──────── Data shown
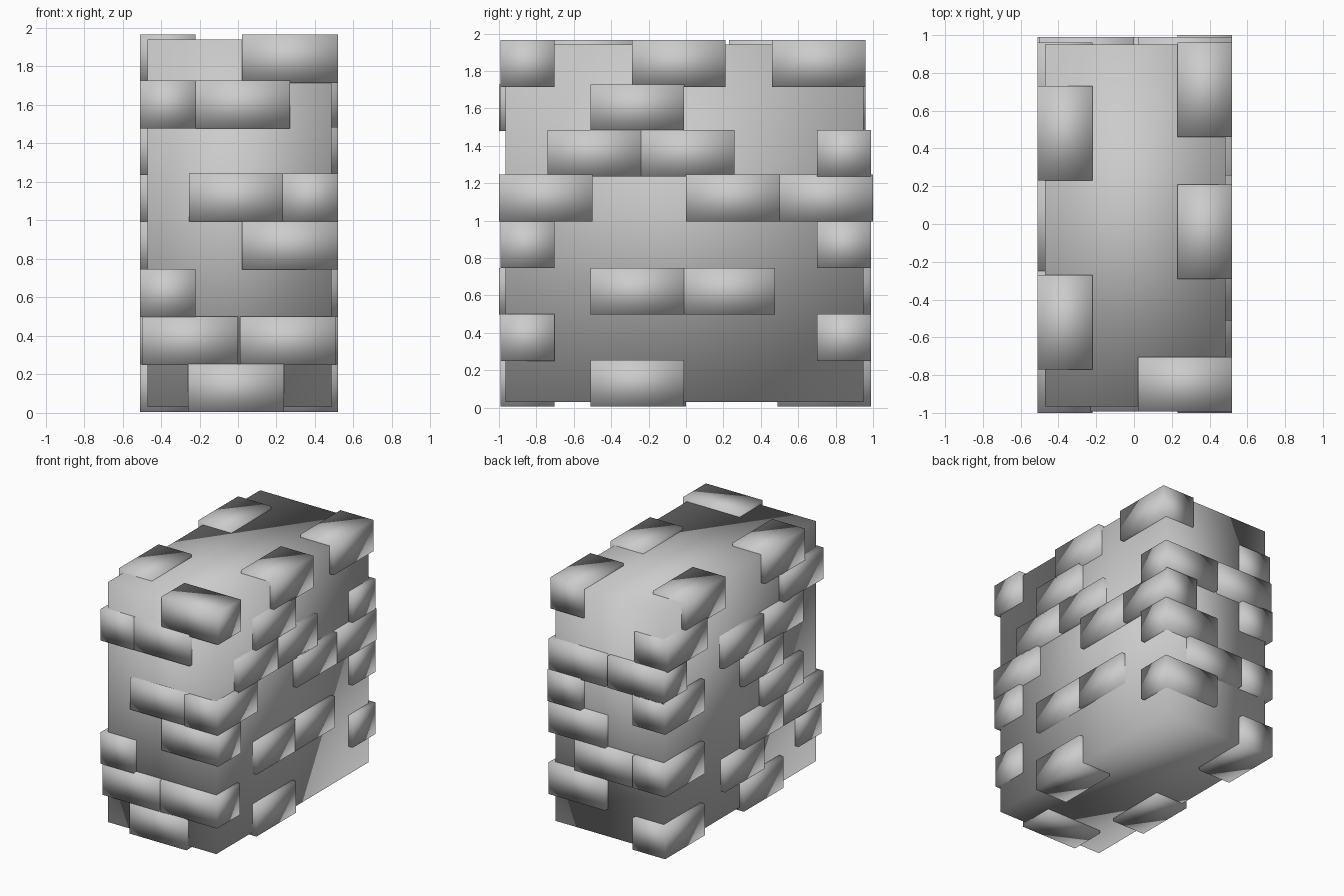
import bpy

if "Cube" in bpy.data.objects:
    bpy.data.objects.remove(bpy.data.objects["Cube"])

L, D, H = 0.50, 0.29, 0.25   # brick length, depth, height


def box(name, lo, hi):
    bpy.ops.mesh.primitive_cube_add(size=1, location=[(a + b) / 2 for a, b in zip(lo, hi)])
    ob = bpy.context.object
    ob.name = name
    ob.scale = [b - a for a, b in zip(lo, hi)]
    bpy.ops.object.transform_apply(location=False, rotation=False, scale=True)
    bpy.ops.object.shade_smooth()
    return ob


# Solid mortar core
box("wall_core", (-0.47, -0.965, 0.03), (0.485, 0.95, 1.94))

# Bottom height of each brick course
course_z = [0.005, 0.25, 0.497, 0.745, 0.995, 1.235, 1.478, 1.715]

# Start of each visible brick along its wall, per course
front = {0: [-0.26], 1: [-0.5, 0.01], 3: [0.02], 4: [-0.255], 6: [-0.23], 7: [0.02]}
back = {1: [0.02], 2: [-0.21], 3: [0.02], 5: [-0.5, 0.02]}
right = {0: [-0.51], 2: [-0.51, -0.025], 4: [-1.0, 0.0, 0.5], 5: [-0.74, -0.24],
         6: [-0.51], 7: [-0.29, 0.46]}
left = {0: [-0.5, 0.49], 1: [-0.26], 2: [-1.0, -0.5, 0.49], 3: [-0.75],
        4: [-0.5, 0.49], 5: [-0.75, -0.25], 6: [-1.0, 0.46], 7: [-0.77, 0.23]}

# side name, courses, runs along x?, start of the depth range
sides = [("front", front, True, -0.993), ("back", back, True, 0.70),
         ("right", right, False, 0.23), ("left", left, False, -0.51)]

# Protruding bricks
for side, courses, along_x, d in sides:
    for row, starts in courses.items():
        z = course_z[row]
        for s in starts:
            if along_x:
                lo, hi = (s, d, z), (s + L, d + D, z + H)
            else:
                lo, hi = (d, s, z), (d + D, s + L, z + H)
            box(f"brick_{side}_{row}", lo, hi)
────────────────
Task details:
Gather each line in the data that holds the string "starts".

Exercise answer:
    for row, starts in courses.items():
        for s in starts:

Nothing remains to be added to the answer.